Activity 22-4

Activity 22–4

Question

Identify each of the cadences in the following excerpt:

Hint

Consider how conclusive each cadence sounds, and keep in mind the various parameters used to categorize different cadences.

The cadence in m. 4 is an IAC, the cadence in m. 8 is a HC, the cadence in m. 12 is an IAC, and the cadence in m. 16 is a PAC..

In the following example, the first phrase ends with an unexpected harmony:

$\hat6$

Note: Deceptive cadences are much less common than authentic and half cadences. It is rare to encounter a piece of tonal Western art music that does not include authentic and half cadences. Deceptive cadences, on the other hand, appear only occasionally and a majority of compositions do not include them at all.

The effect of a deceptive cadence is somewhat surprising, though the vi chord does not seem entirely out of place. Consider the similarities between a I chord and a vi chord:

$\hat1$

The following examples both include deceptive cadences:

In each of the examples above, the deceptive cadence is soon followed by a conclusive PAC. The deceptive cadence sets up an expectation, the fulfillment of which is delayed until the PAC provides the implied tonic harmony. The effect is a provocative stretching out of the gesture which for many listeners makes the eventual conclusion all the more satisfying.

Activity 22-5

Activity 22–5

In this exercise, you will resolve dominant chords deceptively.

Question

Resolve the following dominant chord with a deceptive cadence:

Hint

Aside from the bass, all of the other voices may move as though the dominant were resolving to a tonic triad. (Beware of parallel octaves with the bass!)

Question

Resolve the following dominant chord with a deceptive cadence:

Hint

Aside from the bass, all of the other voices may move as though the dominant were resolving to a tonic triad.

Question

Resolve the following dominant chord with a deceptive cadence:

Hint

Aside from the bass, all of the other voices may move as though the dominant were resolving to a tonic triad. (Beware of parallel octaves with the bass.)

Question

Resolve the following dominant chord with a deceptive cadence:

Hint

Aside from the bass, all of the other voices may move as though the dominant were resolving to a tonic triad.

22.8 Summary

Chords can have different musical meanings depending on their context in a piece or passage. We refer to this meaning as a chord’s harmonic function. The two most important functions in tonal Western art music are the tonic function and the dominant function. The tonic function—usually performed by a tonic triad—conveys a sense of restfulness to a listener. It is characteristically consonant and stable. At the beginning of a musical expression, it establishes the key and gives the listener a sense of tonal groundedness. At the end of a musical expression, it conveys a sense of repose and, after contrasting harmonic material, a sense of closure. The dominant function—usually performed by a V or V7 chord—acts as a foil to the tonic. It contains tendency tones which convey a sense of urgency to resolve to points of greater stability.

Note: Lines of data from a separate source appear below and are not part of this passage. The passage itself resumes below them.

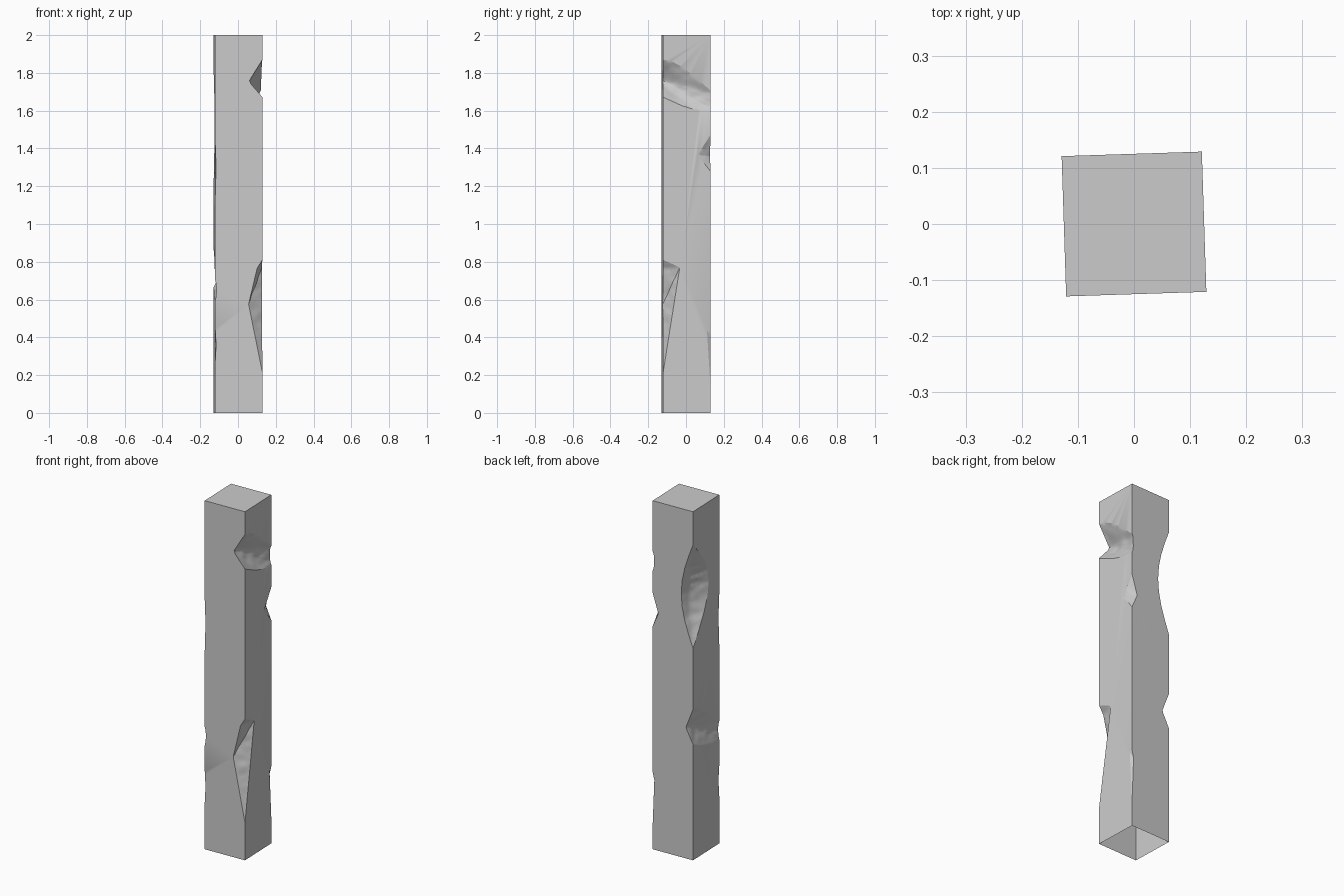
import bpy, bmesh, math
from mathutils import Vector, Matrix, noise

if "Cube" in bpy.data.objects:
    bpy.data.objects.remove(bpy.data.objects["Cube"])

H = 0.125                      # half width of the post
TWIST = math.radians(1.85)     # slight turn about z

# Chip points are (a, b, z): a and b are distances from a corner edge
# along its two faces.


def notch(low, high, a, za, b, zb):
    """Wedge with one tip on each face."""
    return [(0, 0, low), (0, 0, high), (a, 0, za), (0, b, zb)]


def gouge(z, depth):
    """Arched trough across a whole face, fading towards the far edge."""
    pts = []
    for i in range(6):
        t = i / 5
        top = z + .27 - .18 * t ** 1.7
        low = z + .08 * (1 - t) ** 2.2
        mid = low + (top - low) * .42
        pts += [(2 * H * t, 0, top), (2 * H * t, 0, low),
                (2 * H * t, depth * (1 - t) + .006 * t, mid)]
    return pts


def scoop(low, high, a, b):
    """Long lens-shaped scoop along an edge."""
    pts = [(0, 0, low), (0, 0, high)]
    for i in range(1, 8):
        t = i / 8
        s = math.sin(math.pi * t)
        z = low + (high - low) * t
        pts += [(a * s, 0, z + .03 * s), (0, b * s, z), (a * s * .36, b * s * .78, z)]
    return pts


# Corners: 0 front right, 1 back right, 2 back left, 3 front left
chips = [
    (0, gouge(1.6, .068)),
    (0, notch(.215, .81, .088, .77, .073, .575) + [(0, .028, .765)]),
    (1, notch(1.28, 1.47, .035, 1.36, .068, 1.365)),
    (1, notch(.15, .44, .01, .4, .018, .438)),
    (2, scoop(1.216, 1.81, .15, .073)),
    (2, gouge(.595, .043)),
    (3, notch(.27, .447, .005, .36, .067, .36)),
    (3, notch(1.14, 1.43, .005, 1.3, .022, 1.41)),
]


def make_object(name, bm):
    mesh = bpy.data.meshes.new(name)
    bm.to_mesh(mesh)
    bm.free()
    ob = bpy.data.objects.new(name, mesh)
    bpy.context.collection.objects.link(ob)
    return ob


def chip_cutter(index, corner, points):
    """Convex cutter with a rippled inner surface."""
    bm = bmesh.new()
    out = 0.02
    for a, b, z in points:
        for da in {0, -out if a == 0 else 0, out if a > 2 * H - .001 else 0}:
            for db in {0, -out if b == 0 else 0}:
                bm.verts.new((a + da, b + db, z))
    hull = bmesh.ops.convex_hull(bm, input=bm.verts[:])
    junk = {g for g in hull["geom_interior"] + hull["geom_unused"]
            if isinstance(g, bmesh.types.BMVert)}
    bmesh.ops.delete(bm, geom=list(junk), context='VERTS')
    for _ in range(5):
        long_edges = [e for e in bm.edges if e.calc_length() > .025]
        if not long_edges:
            break
        bmesh.ops.subdivide_edges(bm, edges=long_edges, cuts=1)
        bmesh.ops.triangulate(bm, faces=bm.faces[:])
    bm.normal_update()
    for v in bm.verts:
        a, b, z = v.co
        if a > .004 and b > .004:
            n = noise.noise(Vector((a * 14, b * 14, z * 28 + index * 7)))
            v.co += v.normal * n * min(.006, a * .3, b * .3)
    for v in bm.verts:
        v.co = Vector((H - v.co.y, -H + v.co.x, v.co.z))
    bm.transform(Matrix.Rotation(corner * math.pi / 2, 4, 'Z'))
    bmesh.ops.recalc_face_normals(bm, faces=bm.faces[:])
    return make_object(f"chip_cutter_{index}", bm)


# Square post
bm = bmesh.new()
bmesh.ops.create_cube(bm, size=1, matrix=Matrix.Translation((0, 0, 1)) @
                      Matrix.Diagonal((2 * H, 2 * H, 2, 1)))
post = make_object("wooden_post", bm)

# Cut the chips
cutters = []
for i, (corner, pts) in enumerate(chips):
    cutter = chip_cutter(i, corner, pts)
    cutter.hide_render = True
    cutters.append(cutter)
    mod = post.modifiers.new(f"chip_{i}", 'BOOLEAN')
    mod.operation = 'DIFFERENCE'
    mod.solver = 'EXACT'
    mod.object = cutter

bpy.context.view_layer.update()
deps = bpy.context.evaluated_depsgraph_get()
result = bpy.data.meshes.new_from_object(post.evaluated_get(deps))
post.modifiers.clear()
post.data = result
for c in cutters:
    bpy.data.objects.remove(c)

# Open underside and final turn
bm = bmesh.new()
bm.from_mesh(post.data)
bottom = [f for f in bm.faces if all(abs(v.co.z) < 1e-4 for v in f.verts)]
bmesh.ops.delete(bm, geom=bottom, context='FACES')
bm.transform(Matrix.Rotation(TWIST, 4, 'Z'))
bm.to_mesh(post.data)
bm.free()

bpy.context.view_layer.objects.active = post
post.select_set(True)
bpy.ops.object.shade_smooth_by_angle(angle=math.radians(28))
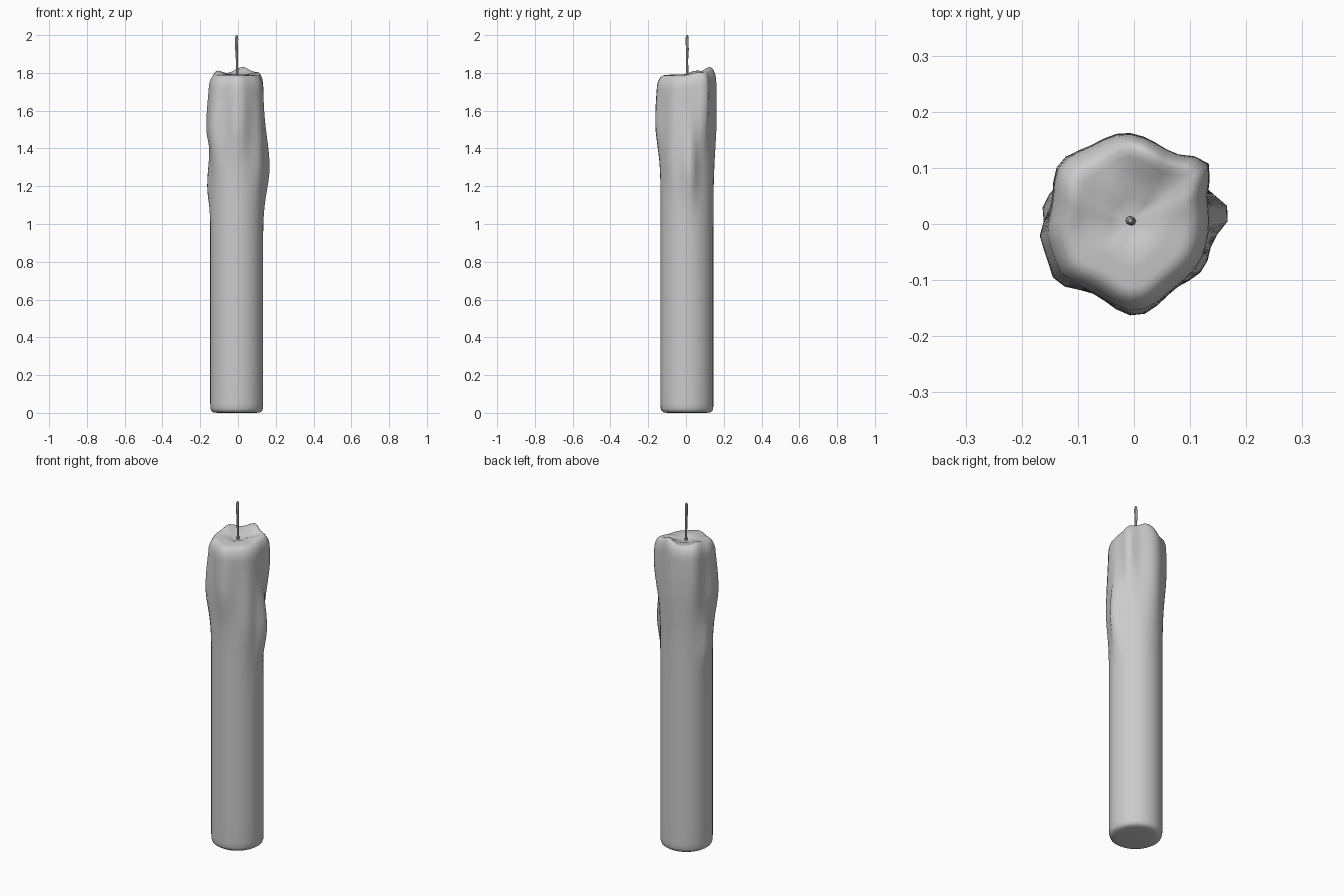
import bpy, bmesh, math

if "Cube" in bpy.data.objects:
    bpy.data.objects.remove(bpy.data.objects["Cube"])

CX, CY, R = -0.007, 0.005, 0.14
SEG = 40

# Wax runs: angle, angular width, bulge, peak z, spread below, spread above
DRIPS = [
    (5, 14, 0.038, 1.30, 0.17, 0.22),
    (-32, 18, 0.016, 1.35, 0.17, 0.30),
    (-86, 20, 0.029, 1.54, 0.17, 0.30),
    (-142, 16, 0.030, 1.50, 0.17, 0.25),
    (-170, 14, 0.022, 1.51, 0.09, 0.22),
    (172, 16, 0.018, 1.20, 0.11, 0.16),
    (140, 18, 0.023, 1.62, 0.22, 0.25),
    (95, 24, 0.018, 1.58, 0.25, 0.40),
    (37, 13, 0.034, 1.66, 0.20, 0.25),
]


def bump(a, centre, width):
    d = (a - centre + 180) % 360 - 180
    return math.exp(-(d / width) ** 2)


def wall_radius(a, z):
    r = R
    for ang, w, amp, zc, below, above in DRIPS:
        s = below if z < zc else above
        r += amp * bump(a, ang, w) * math.exp(-((z - zc) / s) ** 2)
    return r


def rim_height(a):
    return 1.788 + 0.043 * bump(a, 75, 28) + 0.024 * bump(a, 150, 30) + 0.012 * bump(a, 25, 20)


# Candle body: stacked rings from base to melted pool
bm = bmesh.new()
rings = []


def add_ring(fn):
    ring = []
    for i in range(SEG):
        a = 360 * i / SEG
        r, z = fn(a)
        t = math.radians(a)
        ring.append(bm.verts.new((CX + r * math.cos(t), CY + r * math.sin(t), z)))
    rings.append(ring)


# rounded foot
for r, z in ((0.10, 0.0), (0.122, 0.002), (0.134, 0.010), (0.139, 0.024)):
    add_ring(lambda a: (r, z))

# wall, following the uneven rim at the top
N = 36
for k in range(N + 1):
    f = k / N
    z0 = 0.05 + 0.8 * f / 0.2 if f < 0.2 else 0.85 + (f - 0.2) / 0.8 * 0.86

    def wall(a):
        lift = (rim_height(a) - 1.788) * max(0, (z0 - 1.5) / 0.21)
        return wall_radius(a, z0), z0 + lift
    add_ring(wall)

# soft shoulder, sharper on the raised back lip
for k in range(1, 7):
    t = math.radians(90 * k / 6)

    def shoulder(a):
        h = rim_height(a)
        zs = 1.71 + (h - 1.788)
        inset = 0.042 - 0.018 * bump(a, 75, 45)
        return (wall_radius(a, 1.71) - inset * (1 - math.cos(t)),
                zs + (h - zs) * math.sin(t))
    add_ring(shoulder)

# pool
for s, mix in ((0.88, 0.85), (0.72, 0.40), (0.52, 0.1), (0.32, 0.0), (0.15, 0.0)):
    def pool(a):
        h = rim_height(a)
        r = (wall_radius(a, 1.71) - 0.042 + 0.018 * bump(a, 75, 45)) * s
        floor = 1.793 - (0.008 if s < 0.4 else 0) - (0.006 if s < 0.2 else 0)
        return r, floor + (h - floor) * mix
    add_ring(pool)

for lo, hi in zip(rings, rings[1:]):
    for i in range(SEG):
        j = (i + 1) % SEG
        bm.faces.new((lo[i], lo[j], hi[j], hi[i]))
bm.faces.new(rings[0][::-1])
bm.faces.new(rings[-1])
for f in bm.faces:
    f.smooth = True
me = bpy.data.meshes.new("candle_body")
bm.to_mesh(me)
bm.free()
bpy.context.collection.objects.link(bpy.data.objects.new("candle_body", me))

# Wick: thin cord, a little thicker at the tip
cu = bpy.data.curves.new("wick", 'CURVE')
cu.dimensions = '3D'
cu.bevel_depth = 0.008
cu.bevel_resolution = 2
cu.use_fill_caps = True
pts = [(-0.004, 0.004, 1.76, 1.1), (-0.004, 0.006, 1.80, 0.8), (-0.006, 0.006, 1.87, 0.7),
       (-0.007, 0.007, 1.92, 0.95), (-0.007, 0.006, 1.98, 1.05), (-0.007, 0.006, 1.994, 0.85),
       (-0.007, 0.006, 2.0, 0.4)]
sp = cu.splines.new('POLY')
sp.points.add(len(pts) - 1)
for p, (x, y, z, r) in zip(sp.points, pts):
    p.co = (x, y, z, 1)
    p.radius = r
wick = bpy.data.objects.new("wick", cu)
bpy.context.collection.objects.link(wick)
bpy.context.view_layer.objects.active = wick
wick.select_set(True)
bpy.ops.object.convert(target='MESH')
bpy.ops.object.shade_smooth_by_angle()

A phrase is a passage of music, typically four bars long, that conveys a musical idea. The harmonic gesture that signals the end of a phrase is known as a cadence. The relationship between tonic and dominant is most apparent at cadences, which are ranked and labeled according to how conclusive they sound to a listener.

$\hat1$

A half cadence ends a phrase with only the first half of an authentic cadence: the dominant. Compared to an authentic cadence, a half cadence feels very unresolved and is characteristically followed by a second phrase ending more conclusively. A deceptive cadence swaps out the tonic triad with a weak tonic substitute: the submediant—which, like the viio chord, has several scale degrees in common with the chord it replaces. Authentic and half cadences are extremely common, deceptive cadences much less so.

This page titled 2.12: Phrases, Cadences, and Harmonic Function is shared under a CC BY-NC 4.0 license and was authored, remixed, and/or curated by Andre Mount & Lee Rothfarb (Milne Library Publishing) via source content that was edited to the style and standards of the LibreTexts platform; a detailed edit history is available upon request.